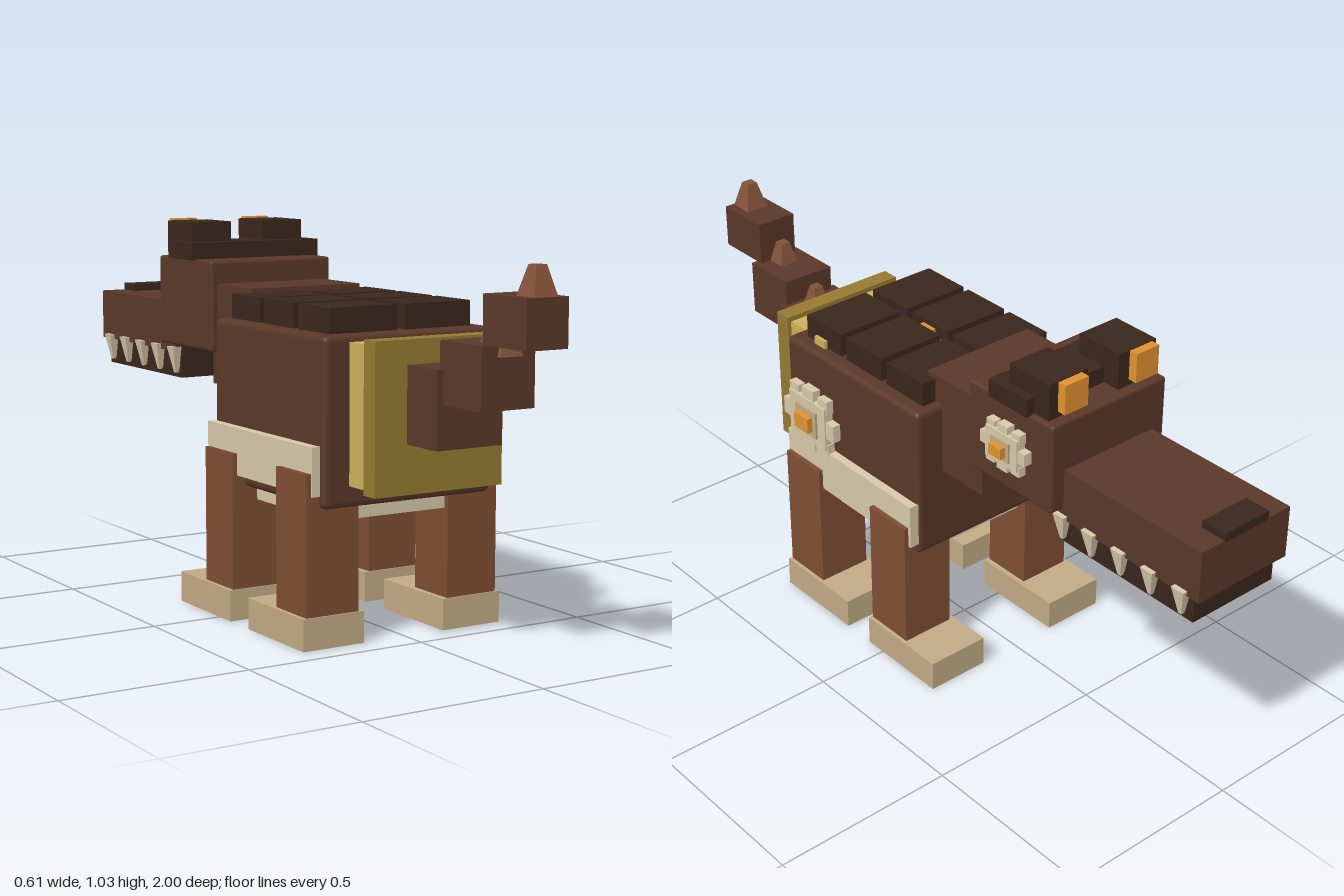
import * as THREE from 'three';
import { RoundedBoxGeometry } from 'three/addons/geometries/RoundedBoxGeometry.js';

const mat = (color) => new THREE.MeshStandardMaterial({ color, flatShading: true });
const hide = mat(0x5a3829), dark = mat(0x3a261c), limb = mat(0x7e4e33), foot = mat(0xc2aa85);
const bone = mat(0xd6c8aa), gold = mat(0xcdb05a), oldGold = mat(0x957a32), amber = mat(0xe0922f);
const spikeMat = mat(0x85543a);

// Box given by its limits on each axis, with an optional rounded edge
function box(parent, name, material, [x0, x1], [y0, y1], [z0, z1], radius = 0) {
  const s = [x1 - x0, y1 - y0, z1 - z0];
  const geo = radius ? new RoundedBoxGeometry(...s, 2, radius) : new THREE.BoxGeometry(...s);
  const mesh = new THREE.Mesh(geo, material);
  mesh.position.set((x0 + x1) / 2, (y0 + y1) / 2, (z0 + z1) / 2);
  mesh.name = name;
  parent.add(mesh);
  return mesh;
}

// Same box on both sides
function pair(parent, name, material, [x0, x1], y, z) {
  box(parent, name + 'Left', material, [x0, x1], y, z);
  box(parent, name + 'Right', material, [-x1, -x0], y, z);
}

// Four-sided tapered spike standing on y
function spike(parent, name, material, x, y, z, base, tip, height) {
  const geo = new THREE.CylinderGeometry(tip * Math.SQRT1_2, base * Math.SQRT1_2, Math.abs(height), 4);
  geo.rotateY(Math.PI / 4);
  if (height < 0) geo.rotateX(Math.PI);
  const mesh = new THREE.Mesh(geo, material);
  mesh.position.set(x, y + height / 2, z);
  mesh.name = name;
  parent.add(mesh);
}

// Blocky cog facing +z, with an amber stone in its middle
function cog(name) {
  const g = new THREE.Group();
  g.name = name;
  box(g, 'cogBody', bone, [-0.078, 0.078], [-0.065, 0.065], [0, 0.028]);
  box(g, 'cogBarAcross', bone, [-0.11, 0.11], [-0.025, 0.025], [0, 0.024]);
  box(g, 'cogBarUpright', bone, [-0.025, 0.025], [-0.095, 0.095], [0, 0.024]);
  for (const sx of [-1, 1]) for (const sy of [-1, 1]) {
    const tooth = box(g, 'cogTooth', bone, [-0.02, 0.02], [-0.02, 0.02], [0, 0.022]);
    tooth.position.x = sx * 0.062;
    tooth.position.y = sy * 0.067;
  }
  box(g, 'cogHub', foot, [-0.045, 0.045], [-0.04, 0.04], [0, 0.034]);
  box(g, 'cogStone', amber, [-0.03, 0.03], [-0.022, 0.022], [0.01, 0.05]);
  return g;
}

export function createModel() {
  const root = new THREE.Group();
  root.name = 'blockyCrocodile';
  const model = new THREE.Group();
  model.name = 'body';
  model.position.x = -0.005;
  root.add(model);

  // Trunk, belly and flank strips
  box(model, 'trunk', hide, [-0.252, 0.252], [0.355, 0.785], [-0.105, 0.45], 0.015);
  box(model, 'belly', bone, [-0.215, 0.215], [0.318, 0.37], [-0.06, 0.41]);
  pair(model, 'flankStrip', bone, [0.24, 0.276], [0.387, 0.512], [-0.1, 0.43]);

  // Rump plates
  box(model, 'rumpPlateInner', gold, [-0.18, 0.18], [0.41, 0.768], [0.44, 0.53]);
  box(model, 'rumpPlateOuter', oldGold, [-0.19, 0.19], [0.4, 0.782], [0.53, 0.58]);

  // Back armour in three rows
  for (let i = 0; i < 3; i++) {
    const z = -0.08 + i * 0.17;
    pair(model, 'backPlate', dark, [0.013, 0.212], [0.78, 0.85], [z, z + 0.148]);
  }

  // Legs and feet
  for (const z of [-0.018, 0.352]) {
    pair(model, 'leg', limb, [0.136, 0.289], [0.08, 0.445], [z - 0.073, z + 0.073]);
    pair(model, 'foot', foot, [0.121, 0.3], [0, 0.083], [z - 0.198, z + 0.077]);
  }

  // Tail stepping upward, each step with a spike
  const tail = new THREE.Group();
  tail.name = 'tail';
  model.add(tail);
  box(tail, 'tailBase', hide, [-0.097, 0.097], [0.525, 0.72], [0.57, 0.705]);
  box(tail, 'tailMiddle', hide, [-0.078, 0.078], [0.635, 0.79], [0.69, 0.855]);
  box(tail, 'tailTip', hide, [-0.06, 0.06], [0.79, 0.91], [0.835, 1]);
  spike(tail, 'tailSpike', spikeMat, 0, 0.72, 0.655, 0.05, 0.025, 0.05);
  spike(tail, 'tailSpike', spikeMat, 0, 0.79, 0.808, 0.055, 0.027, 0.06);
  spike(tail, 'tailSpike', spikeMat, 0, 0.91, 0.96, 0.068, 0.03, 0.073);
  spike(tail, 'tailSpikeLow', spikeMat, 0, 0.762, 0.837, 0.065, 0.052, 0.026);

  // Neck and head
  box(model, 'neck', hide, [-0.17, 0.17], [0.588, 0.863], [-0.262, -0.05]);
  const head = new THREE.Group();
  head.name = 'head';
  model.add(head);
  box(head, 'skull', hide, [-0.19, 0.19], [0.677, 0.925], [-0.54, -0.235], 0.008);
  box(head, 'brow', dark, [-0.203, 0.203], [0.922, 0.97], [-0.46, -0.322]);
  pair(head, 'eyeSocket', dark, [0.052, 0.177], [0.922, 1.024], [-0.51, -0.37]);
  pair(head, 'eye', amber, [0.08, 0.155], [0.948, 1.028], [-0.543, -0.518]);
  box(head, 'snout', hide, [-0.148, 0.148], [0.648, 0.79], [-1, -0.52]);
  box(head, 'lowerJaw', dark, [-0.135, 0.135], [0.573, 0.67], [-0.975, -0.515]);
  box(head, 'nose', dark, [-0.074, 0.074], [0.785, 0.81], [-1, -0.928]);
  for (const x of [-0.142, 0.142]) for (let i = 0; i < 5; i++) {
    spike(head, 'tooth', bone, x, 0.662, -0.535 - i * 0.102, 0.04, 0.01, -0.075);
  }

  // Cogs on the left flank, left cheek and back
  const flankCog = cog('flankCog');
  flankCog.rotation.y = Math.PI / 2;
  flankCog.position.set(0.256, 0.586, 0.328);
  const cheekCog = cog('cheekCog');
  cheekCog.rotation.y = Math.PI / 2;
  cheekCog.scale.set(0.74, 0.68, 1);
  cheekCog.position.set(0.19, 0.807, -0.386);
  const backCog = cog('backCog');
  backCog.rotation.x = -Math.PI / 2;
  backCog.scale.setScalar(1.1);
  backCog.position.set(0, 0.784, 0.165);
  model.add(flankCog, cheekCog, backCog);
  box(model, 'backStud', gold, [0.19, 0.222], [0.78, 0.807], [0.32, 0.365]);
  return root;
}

::::::::::

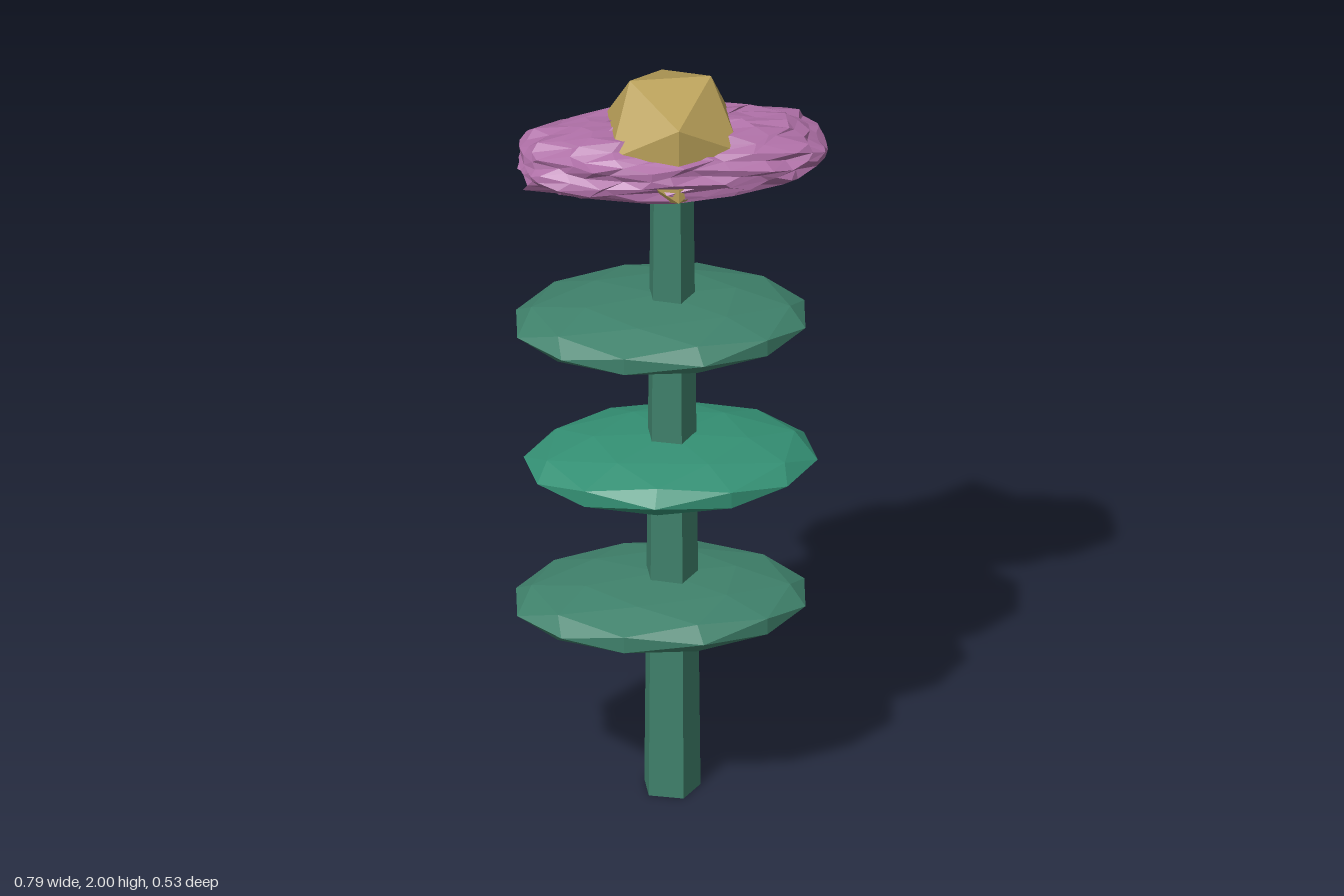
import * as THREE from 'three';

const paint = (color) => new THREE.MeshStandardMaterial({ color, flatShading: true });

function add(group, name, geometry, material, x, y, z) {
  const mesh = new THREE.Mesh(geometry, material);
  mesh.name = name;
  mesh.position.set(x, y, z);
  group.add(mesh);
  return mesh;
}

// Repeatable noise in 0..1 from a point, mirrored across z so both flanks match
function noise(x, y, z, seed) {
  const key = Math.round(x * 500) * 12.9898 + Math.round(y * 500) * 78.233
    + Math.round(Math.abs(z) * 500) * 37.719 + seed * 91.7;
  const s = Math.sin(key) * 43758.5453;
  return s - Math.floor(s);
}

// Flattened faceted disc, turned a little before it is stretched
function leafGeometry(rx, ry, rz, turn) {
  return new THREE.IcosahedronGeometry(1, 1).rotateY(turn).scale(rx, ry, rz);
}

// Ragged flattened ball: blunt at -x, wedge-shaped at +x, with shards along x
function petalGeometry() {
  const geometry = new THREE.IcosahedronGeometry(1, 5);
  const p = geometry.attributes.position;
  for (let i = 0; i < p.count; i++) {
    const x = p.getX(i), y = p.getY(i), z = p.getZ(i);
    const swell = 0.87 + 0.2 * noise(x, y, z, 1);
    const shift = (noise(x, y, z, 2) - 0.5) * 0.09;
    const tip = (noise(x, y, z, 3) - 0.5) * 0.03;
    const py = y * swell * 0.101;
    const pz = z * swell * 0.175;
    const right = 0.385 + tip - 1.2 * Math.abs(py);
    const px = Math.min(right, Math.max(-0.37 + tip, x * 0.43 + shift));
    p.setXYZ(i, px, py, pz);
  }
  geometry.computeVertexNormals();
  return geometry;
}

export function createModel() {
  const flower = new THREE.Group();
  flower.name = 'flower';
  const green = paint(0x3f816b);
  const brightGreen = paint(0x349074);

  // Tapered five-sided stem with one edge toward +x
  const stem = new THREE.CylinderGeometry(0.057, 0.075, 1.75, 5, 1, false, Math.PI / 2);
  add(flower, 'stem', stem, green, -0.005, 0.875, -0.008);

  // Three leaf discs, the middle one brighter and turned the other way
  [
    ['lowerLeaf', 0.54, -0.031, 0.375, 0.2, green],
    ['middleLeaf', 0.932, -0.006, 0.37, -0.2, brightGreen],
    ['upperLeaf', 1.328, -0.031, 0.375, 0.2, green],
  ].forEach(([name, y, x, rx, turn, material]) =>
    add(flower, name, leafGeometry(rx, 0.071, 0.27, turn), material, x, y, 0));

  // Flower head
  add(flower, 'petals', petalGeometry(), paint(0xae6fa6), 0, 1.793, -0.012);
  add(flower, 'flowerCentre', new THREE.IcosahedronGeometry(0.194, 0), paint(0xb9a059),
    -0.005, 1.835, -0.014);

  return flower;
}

::::::::::

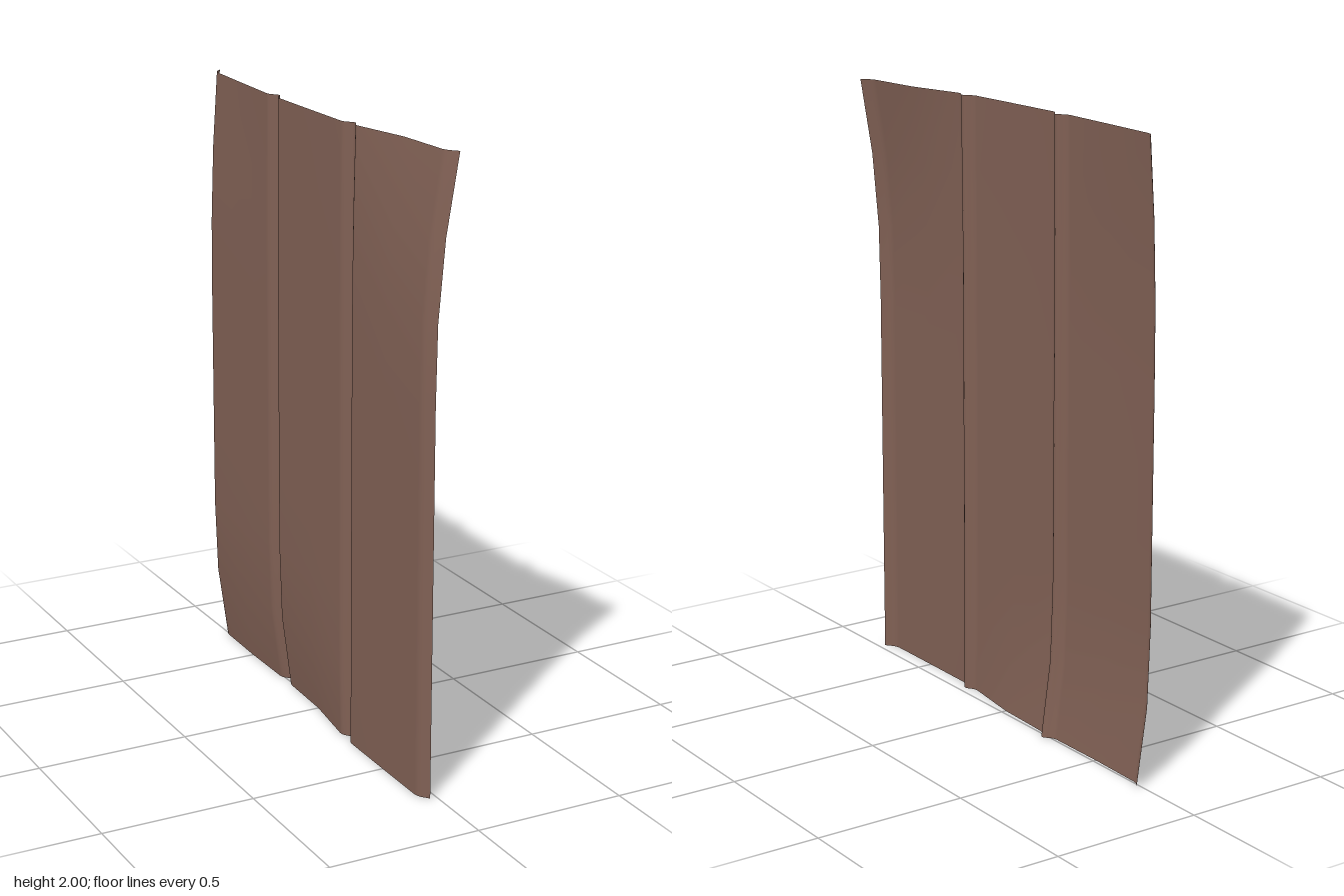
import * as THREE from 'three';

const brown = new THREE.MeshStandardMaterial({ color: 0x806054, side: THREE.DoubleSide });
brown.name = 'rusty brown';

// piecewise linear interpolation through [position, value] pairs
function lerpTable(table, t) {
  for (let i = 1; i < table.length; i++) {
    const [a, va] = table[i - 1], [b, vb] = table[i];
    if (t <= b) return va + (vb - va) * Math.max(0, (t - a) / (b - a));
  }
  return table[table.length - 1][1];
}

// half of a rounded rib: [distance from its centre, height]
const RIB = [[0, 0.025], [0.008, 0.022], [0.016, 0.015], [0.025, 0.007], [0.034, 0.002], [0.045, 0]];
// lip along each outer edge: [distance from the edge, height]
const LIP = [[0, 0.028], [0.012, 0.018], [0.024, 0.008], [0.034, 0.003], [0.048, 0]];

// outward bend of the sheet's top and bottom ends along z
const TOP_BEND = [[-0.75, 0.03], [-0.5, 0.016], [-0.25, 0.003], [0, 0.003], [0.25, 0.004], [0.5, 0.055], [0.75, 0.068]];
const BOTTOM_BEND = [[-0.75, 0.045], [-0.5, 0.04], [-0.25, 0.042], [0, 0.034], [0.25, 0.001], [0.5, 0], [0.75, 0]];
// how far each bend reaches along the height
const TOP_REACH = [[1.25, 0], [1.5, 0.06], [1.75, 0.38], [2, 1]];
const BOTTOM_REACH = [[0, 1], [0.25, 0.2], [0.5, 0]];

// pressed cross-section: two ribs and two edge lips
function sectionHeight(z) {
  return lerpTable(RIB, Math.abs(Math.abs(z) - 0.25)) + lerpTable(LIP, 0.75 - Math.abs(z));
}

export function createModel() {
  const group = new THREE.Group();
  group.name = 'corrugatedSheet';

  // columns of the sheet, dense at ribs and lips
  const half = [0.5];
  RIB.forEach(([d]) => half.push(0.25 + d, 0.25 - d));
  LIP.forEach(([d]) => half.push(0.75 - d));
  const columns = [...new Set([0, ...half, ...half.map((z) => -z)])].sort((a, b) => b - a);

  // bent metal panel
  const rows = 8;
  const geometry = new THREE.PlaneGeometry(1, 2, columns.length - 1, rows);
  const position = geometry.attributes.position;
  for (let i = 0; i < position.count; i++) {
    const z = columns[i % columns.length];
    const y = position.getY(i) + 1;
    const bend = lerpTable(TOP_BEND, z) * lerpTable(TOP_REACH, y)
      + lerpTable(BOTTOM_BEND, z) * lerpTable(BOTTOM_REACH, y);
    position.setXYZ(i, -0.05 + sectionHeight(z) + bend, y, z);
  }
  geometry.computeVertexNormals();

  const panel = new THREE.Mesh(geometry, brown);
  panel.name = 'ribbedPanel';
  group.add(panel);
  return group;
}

::::::::::

Everything starting at the line containing "base, tip, height)" and ending at the line containing "root.name = 'blockyCrocodile';" in the records above should be repeated exactly, and only that.

Result below –
function spike(parent, name, material, x, y, z, base, tip, height) {
  const geo = new THREE.CylinderGeometry(tip * Math.SQRT1_2, base * Math.SQRT1_2, Math.abs(height), 4);
  geo.rotateY(Math.PI / 4);
  if (height < 0) geo.rotateX(Math.PI);
  const mesh = new THREE.Mesh(geo, material);
  mesh.position.set(x, y + height / 2, z);
  mesh.name = name;
  parent.add(mesh);
}

// Blocky cog facing +z, with an amber stone in its middle
function cog(name) {
  const g = new THREE.Group();
  g.name = name;
  box(g, 'cogBody', bone, [-0.078, 0.078], [-0.065, 0.065], [0, 0.028]);
  box(g, 'cogBarAcross', bone, [-0.11, 0.11], [-0.025, 0.025], [0, 0.024]);
  box(g, 'cogBarUpright', bone, [-0.025, 0.025], [-0.095, 0.095], [0, 0.024]);
  for (const sx of [-1, 1]) for (const sy of [-1, 1]) {
    const tooth = box(g, 'cogTooth', bone, [-0.02, 0.02], [-0.02, 0.02], [0, 0.022]);
    tooth.position.x = sx * 0.062;
    tooth.position.y = sy * 0.067;
  }
  box(g, 'cogHub', foot, [-0.045, 0.045], [-0.04, 0.04], [0, 0.034]);
  box(g, 'cogStone', amber, [-0.03, 0.03], [-0.022, 0.022], [0.01, 0.05]);
  return g;
}

export function createModel() {
  const root = new THREE.Group();
  root.name = 'blockyCrocodile';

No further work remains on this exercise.